**PROBLEM DETAILS:**
Select every line below containing the word "profile".

**DATASET RECORDS:**
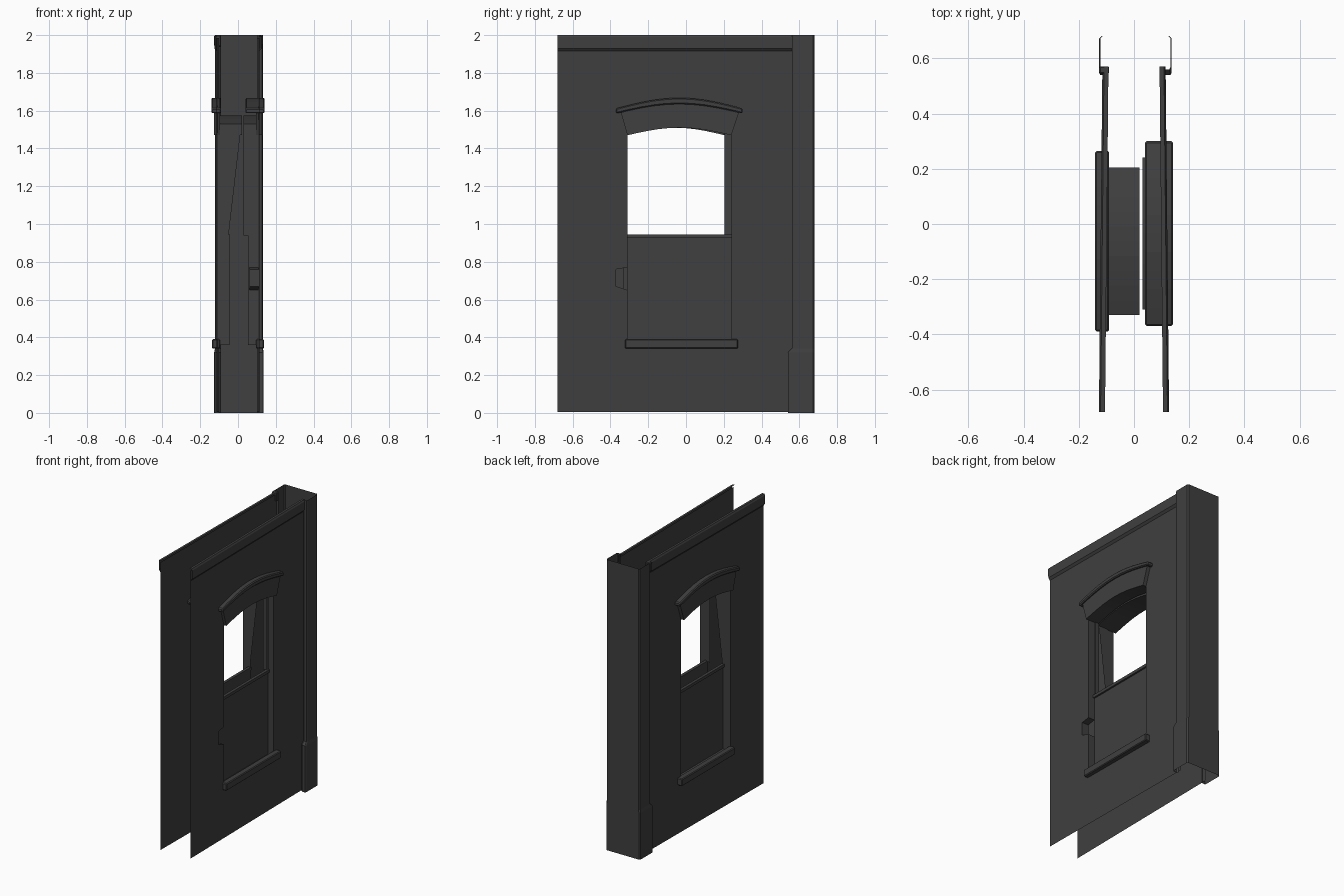
import bpy, bmesh, math

if "Cube" in bpy.data.objects:
    bpy.data.objects.remove(bpy.data.objects["Cube"], do_unlink=True)

# One flat colour
mat = bpy.data.materials.new("dark_grey_plaster")
mat.use_nodes = True
COLOUR = (0.05, 0.05, 0.05, 1)
mat.diffuse_color = COLOUR
bsdf = mat.node_tree.nodes["Principled BSDF"]
bsdf.inputs["Base Color"].default_value = COLOUR
bsdf.inputs["Roughness"].default_value = 0.9

FRONT, END = -0.68, 0.57


def finish(name, bm, solid=False):
    if solid:
        bmesh.ops.recalc_face_normals(bm, faces=bm.faces)
    mesh = bpy.data.meshes.new(name)
    bm.to_mesh(mesh)
    bm.free()
    mesh.materials.append(mat)
    obj = bpy.data.objects.new(name, mesh)
    bpy.context.collection.objects.link(obj)
    return obj


def prism(name, outline, x0, x1, bevel=0):
    """Extrude a (y, z) outline from x0 to x1."""
    bm = bmesh.new()
    a = [bm.verts.new((x0, y, z)) for y, z in outline]
    b = [bm.verts.new((x1, y, z)) for y, z in outline]
    bm.faces.new(a)
    bm.faces.new(b)
    for i in range(len(a)):
        j = (i + 1) % len(a)
        bm.faces.new((a[i], a[j], b[j], b[i]))
    obj = finish(name, bm, True)
    if bevel:
        mod = obj.modifiers.new("soft_edge", "BEVEL")
        mod.width = bevel
        mod.segments = 1
        mod.limit_method = "ANGLE"
    return obj


def rect(y0, y1, z0, z1):
    return [(y0, z0), (y1, z0), (y1, z1), (y0, z1)]


def arc(y0, y1, z, rise, n=10):
    """Shallow arch from y0 to y1."""
    return [(y0 + (y1 - y0) * i / n, z + rise * math.sin(math.pi * i / n))
            for i in range(n + 1)]


def strip(name, rows):
    """Open sheet through rows of 3D points."""
    bm = bmesh.new()
    grid = [[bm.verts.new(p) for p in row] for row in rows]
    for r, s in zip(grid, grid[1:]):
        for i in range(len(r) - 1):
            bm.faces.new((r[i], r[i + 1], s[i + 1], s[i]))
    return finish(name, bm)


def wall_x(side, y, out=0.0):
    """The walls draw together slightly towards the pilaster."""
    return side * (0.113 - 0.01 * (y - FRONT) + out)


def wall(side, prefix, opening):
    bm = bmesh.new()
    edges = []
    for loop in (rect(FRONT, END, 0.005, 1.985), opening):
        vs = [bm.verts.new((0, y, z)) for y, z in loop]
        edges += [bm.edges.new((vs[i - 1], vs[i])) for i in range(len(vs))]
    bmesh.ops.triangle_fill(bm, edges=edges, use_beauty=True, use_dissolve=False)
    for v in bm.verts:
        v.co.x = wall_x(side, v.co.y)
    bm.normal_update()
    bmesh.ops.reverse_faces(bm, faces=[f for f in bm.faces if f.normal.x * side < 0])
    finish(prefix + "_wall", bm)

    # Top moulding, an open shell running along the wall
    profile = [(0, 1.915), (0.012, 1.93), (0.014, 1.99), (0.008, 2.0), (-0.008, 2.0)]
    ends = (FRONT, END) if side > 0 else (END, FRONT)
    strip(prefix + "_top_moulding",
          [[(wall_x(side, y, d), y, z) for d, z in profile] for y in ends[::-1]])


def window(side, prefix, y0, y1, panel, soffit, cornice_in, notch):
    jamb = [(y0, 1.47)]
    if notch:  # broken-out pocket beside the opening
        jamb += [(y0, 0.77), (y0 - 0.06, 0.76), (y0 - 0.06, 0.67), (y0, 0.65)]
    jamb += [(y0, 0.36), (y1, 0.36), (y1, 1.47)]
    arch = arc(y0, y1, 1.47, 0.04)
    wall(side, prefix, jamb + arch[-2:0:-1])

    # Jamb reveals running back to the lower panel
    rows = [[(wall_x(side, y), y, z) for y, z in jamb],
            [(side * panel, y, z) for y, z in jamb]]
    strip(prefix + "_window_reveal", rows if side > 0 else rows[::-1])

    prism(prefix + "_lower_panel", rect(y0, y1, 0.36, 0.94),
          side * panel, side * (panel - 0.006))
    prism(prefix + "_panel_rail", rect(y0, y1, 0.925, 0.945),
          side * (panel + 0.012), side * (panel - 0.008))

    # Arched lintel with splayed ends, and its soffit behind the wall
    crown = arc(y0 - 0.035, y1 + 0.04, 1.59, 0.05)
    prism(prefix + "_lintel", arch + crown[::-1], side * 0.128, side * 0.095)
    inner = arc(y0, y1, 1.53, 0.045)
    prism(prefix + "_soffit", arch + inner[::-1], side * 0.1, side * soffit)

    # Cornice
    low = arc(y0 - 0.06, y1 + 0.06, 1.585, 0.05)
    high = arc(y0 - 0.06, y1 + 0.06, 1.612, 0.056)
    prism(prefix + "_cornice", low + high[::-1],
          side * 0.141, side * cornice_in, 0.006)

    # Sill
    prism(prefix + "_sill", rect(y0 - 0.012, y1 + 0.035, 0.34, 0.39),
          side * 0.138, side * 0.095, 0.005)


window(1, "right", -0.31, 0.24, 0.06, 0.03, 0.04, True)
window(-1, "left", -0.33, 0.205, 0.05, -0.02, 0.09, False)

# Upper side fins: upright on one side, tapering on the other
for y, tag in ((-0.305, "front"), (0.23, "back")):
    strip("right_upper_fin_" + tag,
          [[(0.06, y, 0.94), (0.03, y, 0.94)], [(0.06, y, 1.5), (0.03, y, 1.53)]])
for y, tag in ((-0.325, "front"), (0.2, "back")):
    strip("left_upper_fin_" + tag,
          [[(-0.06, y, 0.94), (-0.05, y, 0.94)], [(-0.06, y, 1.5), (0.015, y, 1.5)]])

# Hollow end pilaster, open at top and bottom, with a wider foot
rows = []
for z, lip, grow in ((0, 0.54, 0.004), (0.32, 0.54, 0.004), (0.34, 0.56, 0), (2.0, 0.56, 0)):
    l, r = -0.122 - grow, 0.132 + grow
    rows.append([(x, y, z) for x, y in (
        (-0.09, lip + 0.01), (-0.1, lip), (l + 0.004, lip), (l, lip + 0.008),
        (l, 0.672), (l + 0.008, 0.68), (r - 0.008, 0.68), (r, 0.672),
        (r, lip + 0.008), (r - 0.004, lip), (0.11, lip), (0.1, lip + 0.01))][::-1])
strip("end_pilaster", rows)

# Small cap moulding on the pilaster's outer left edge
prism("pilaster_cap", rect(0.545, 0.57, 1.94, 2.0), -0.126, -0.09, 0.004)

**REPLY:**
    profile = [(0, 1.915), (0.012, 1.93), (0.014, 1.99), (0.008, 2.0), (-0.008, 2.0)]
          [[(wall_x(side, y, d), y, z) for d, z in profile] for y in ends[::-1]])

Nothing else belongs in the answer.